On NE Alberta, inspired Southern Indian plates meet Portland-style creativity in the cart we've been waiting for.
Tucked into a little crack on NE Alberta and 13th, Tiffin Asha greets you with floor-to-ceiling blackboards that triple as food cart menu, graphic design, and culinary tease. Written in one corner:
1. An explosive mixture.
2. Podi, a powder made of various spices, chiles, and lentils, and eaten like chutney. Found in the southern region of India.
Cleverly packaged with stick-on decals of TNT, power kegs, toy guns, the "gun powders" come gratis with every meal, meant to be stirred into a pool of unrefined sesame oil for an instant dip or sauce. These mysterious powders are just the beginning for Elizabeth Golay's intriguing mashup of Southern Indian snacks, seasonal know-how, and Portland breakfast culture.
This is the cart we've been waiting for, now less than a month old. A former pastry chef at Seattle's popular Poppy and California Culinary Academy grad, Golay is a self-styled nut for the flavors of Andhra Pradesh, one of four Southern Indian culinary regions.
She's a recent Portland transplant and is just warming up with a menu built around dosas, the fermented India-born flatbread at the crossroads of a crepe and a pancake. Golay makes two versions from a trio of ground lentils and two kinds of rice (basmati and aromatic sona masuri), both fermented overnight then browned on the cart’s flat-top griddle. One is thin and crispy; the other a thicker iteration sturdy enough to function as a sandwich “wrap.”
Tiffin Asha is poised to find a quick place among Portland's best carts. Most options run $5-$7, a deal considering the handmade intensity and range of flavor boosters. Here's four reasons to get over there now:
1. Pakora fried chicken wrapped in dosa: Think exotic chicken McNuggets, gloriously dunked and fried in spicy chickpea-rice flour, then wrapped in a pancake-like dosa glazed with neyyi (clarified butter) and a local favorite, Nancy's Honey Yogurt. The crispy-tangy dosa cone pops with spice, crunch, and surprise—courtesy of Golay's beautiful little pickled radishes, two pickled kales, and cardamom-infused honey. This is fried chicken and greens reborn, ecstatically. I could eat it every day.
2. The chutney bar: Beneath colorful patches of hanging fabric lies a help-yourself chutney bar boasting five homemade condiments for flavor tinkering.
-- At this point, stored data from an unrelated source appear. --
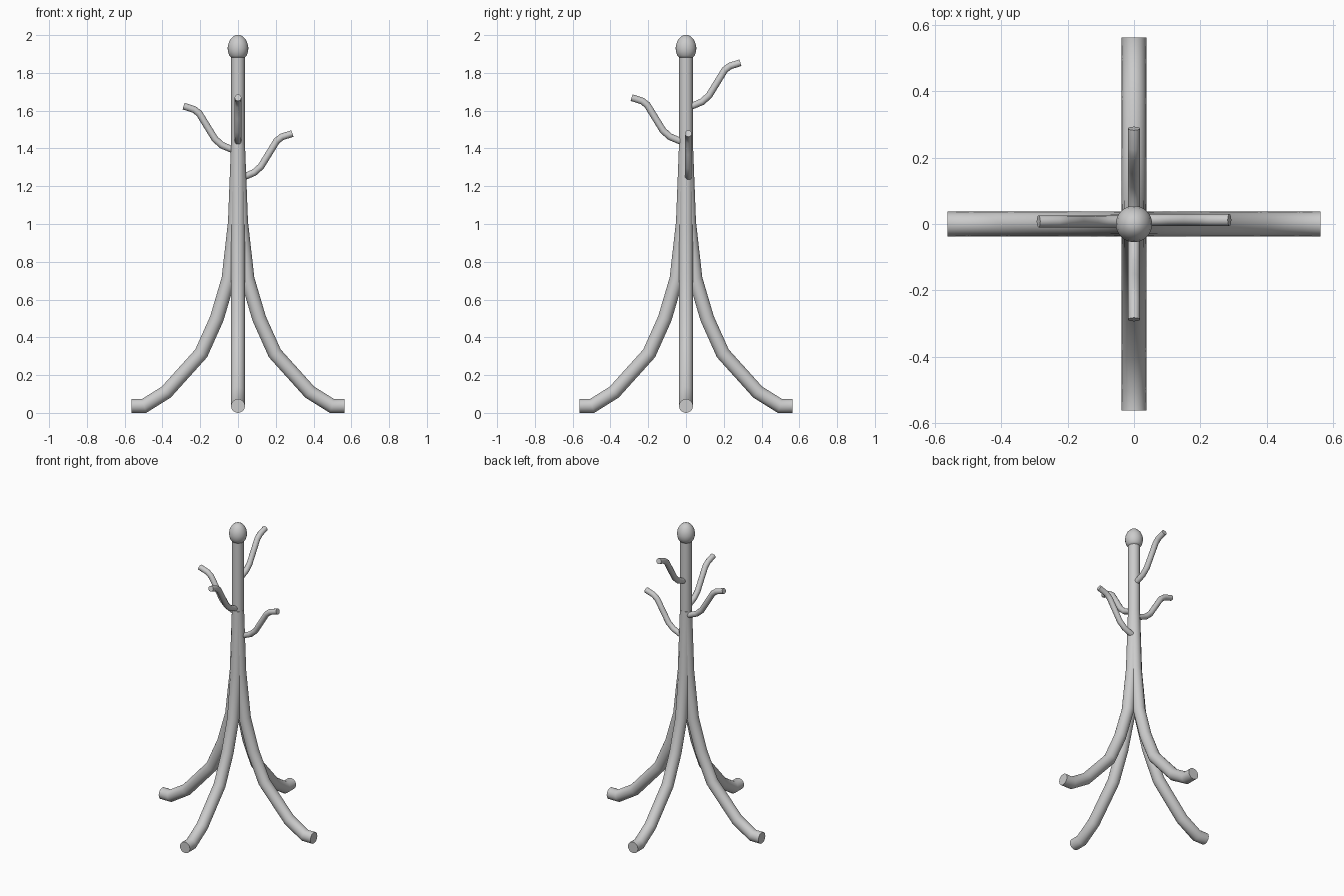
import bpy, bmesh
from math import pi, cos, sin, radians
from mathutils import Vector, Matrix

if "Cube" in bpy.data.objects:
    bpy.data.objects.remove(bpy.data.objects["Cube"])


def finish(bm, name):
    bmesh.ops.recalc_face_normals(bm, faces=bm.faces)
    mesh = bpy.data.meshes.new(name)
    bm.to_mesh(mesh)
    bm.free()
    obj = bpy.data.objects.new(name, mesh)
    bpy.context.collection.objects.link(obj)
    bpy.ops.object.select_all(action='DESELECT')
    obj.select_set(True)
    bpy.context.view_layer.objects.active = obj
    bpy.ops.object.shade_smooth_by_angle(angle=radians(50))
    return obj


def bridge(bm, rings):
    for a, b in zip(rings, rings[1:]):
        n = len(a)
        for i in range(n):
            bm.faces.new((a[i], a[(i + 1) % n], b[(i + 1) % n], b[i]))
    bm.faces.new(rings[0])
    bm.faces.new(rings[-1])


def tube(name, path, radius, turn=0, side=0.0, lift=0.0, sides=20):
    """Mitred round tube along an (out, z) path, turned about z."""
    pts = [Vector((x, 0, z + lift)) for x, z in path]
    rot = Matrix.Rotation(turn, 4, 'Z')
    bm = bmesh.new()
    rings = []
    for i, p in enumerate(pts):
        d0 = (p - pts[max(i - 1, 0)]).normalized() if i else (pts[1] - p).normalized()
        d1 = (pts[i + 1] - p).normalized() if i < len(pts) - 1 else d0
        t = (d0 + d1).normalized()
        n = Vector((-t.z, 0, t.x)) / t.dot(d0)
        ring = []
        for k in range(sides):
            a = 2 * pi * k / sides
            v = p + radius * (n * cos(a) + Vector((0, 1, 0)) * sin(a))
            co = rot @ v
            co.y += side
            ring.append(bm.verts.new(co))
        rings.append(ring)
    bridge(bm, rings)
    return finish(bm, name)


def lathe(name, profile, sides=24):
    bm = bmesh.new()
    rings = [[bm.verts.new((r * cos(2 * pi * k / sides), r * sin(2 * pi * k / sides), z))
              for k in range(sides)] for r, z in profile]
    bridge(bm, rings)
    return finish(bm, name)


# Central post
lathe("post", [(0.036, 0.8), (0.036, 1.9)])

# Egg-shaped finial
lathe("finial", [(0.034, 1.878), (0.046, 1.892), (0.053, 1.912), (0.055, 1.932),
                 (0.051, 1.955), (0.041, 1.977), (0.027, 1.992), (0.012, 2.0)])

# Four splayed legs that merge into the post
leg_path = [(0.563, 0.037), (0.497, 0.037), (0.38, 0.11), (0.195, 0.315), (0.112, 0.50),
            (0.05, 0.71), (0.016, 1.01), (0.0, 1.42)]
for i, name in enumerate(("right_leg", "back_leg", "left_leg", "front_leg")):
    tube(name, leg_path, 0.037, i * pi / 2)

# Four curved hooks at staggered heights
hook_path = [(0.0, -0.012), (0.04, 0.003), (0.085, 0.022), (0.122, 0.055), (0.165, 0.125),
             (0.205, 0.19), (0.232, 0.211), (0.288, 0.229)]
hooks = (("right_hook", 0, 1.25, 0.012), ("back_hook", 1, 1.625, 0.0),
         ("left_hook", 2, 1.395, 0.008), ("front_hook", 3, 1.44, 0.0))
for name, quarter, height, side in hooks:
    tube(name, hook_path, 0.018, quarter * pi / 2, side, height, 12)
Among Golay's collection: fresh coconut chutney, pale and soothing; fresh-mashed mango pickle throwing a few hot serrano chile tears; and best of all, "Chandra's peanut," a nutty spread packing delayed heat and coriander fumes.
3. Say hello to podi gun powders: Tiffin means "snacking" in Andhra Pradesh, where little savories are eaten on the go with spice-blend condiments. Golay serves three versions: white (an earthy-riffic blend of four ground, toasted dahls), red (a hot chili-peanut that does the trick), and black (tasting more of black pepper than the promise of black sesame). From a small menu, choose one per dish to pair with idli (fermented dal and rice cakes) or crispy "vada holes" sprinkled with Golay's coconut-chili fleur de sel. The house sambar soup, beautifully spiked with tamarind, is another must and is perfect for dunking vadas or idli.
4. Fried egg sandwiches, with dosas: This may be the new face of the fried egg—dosa wrapped, with a choice of 1) gunpowder 2) applewood smoked bacon and alder salt-roasted tomatoes or 3) mushrooms and Rogue Creamery Smoky Blue. Served daily 11 am to 2 pm.
1313 NE Alberta Street
Tuesday-Thursday: 11 am-6 pm
Friday-Saturday 11 am-8 pm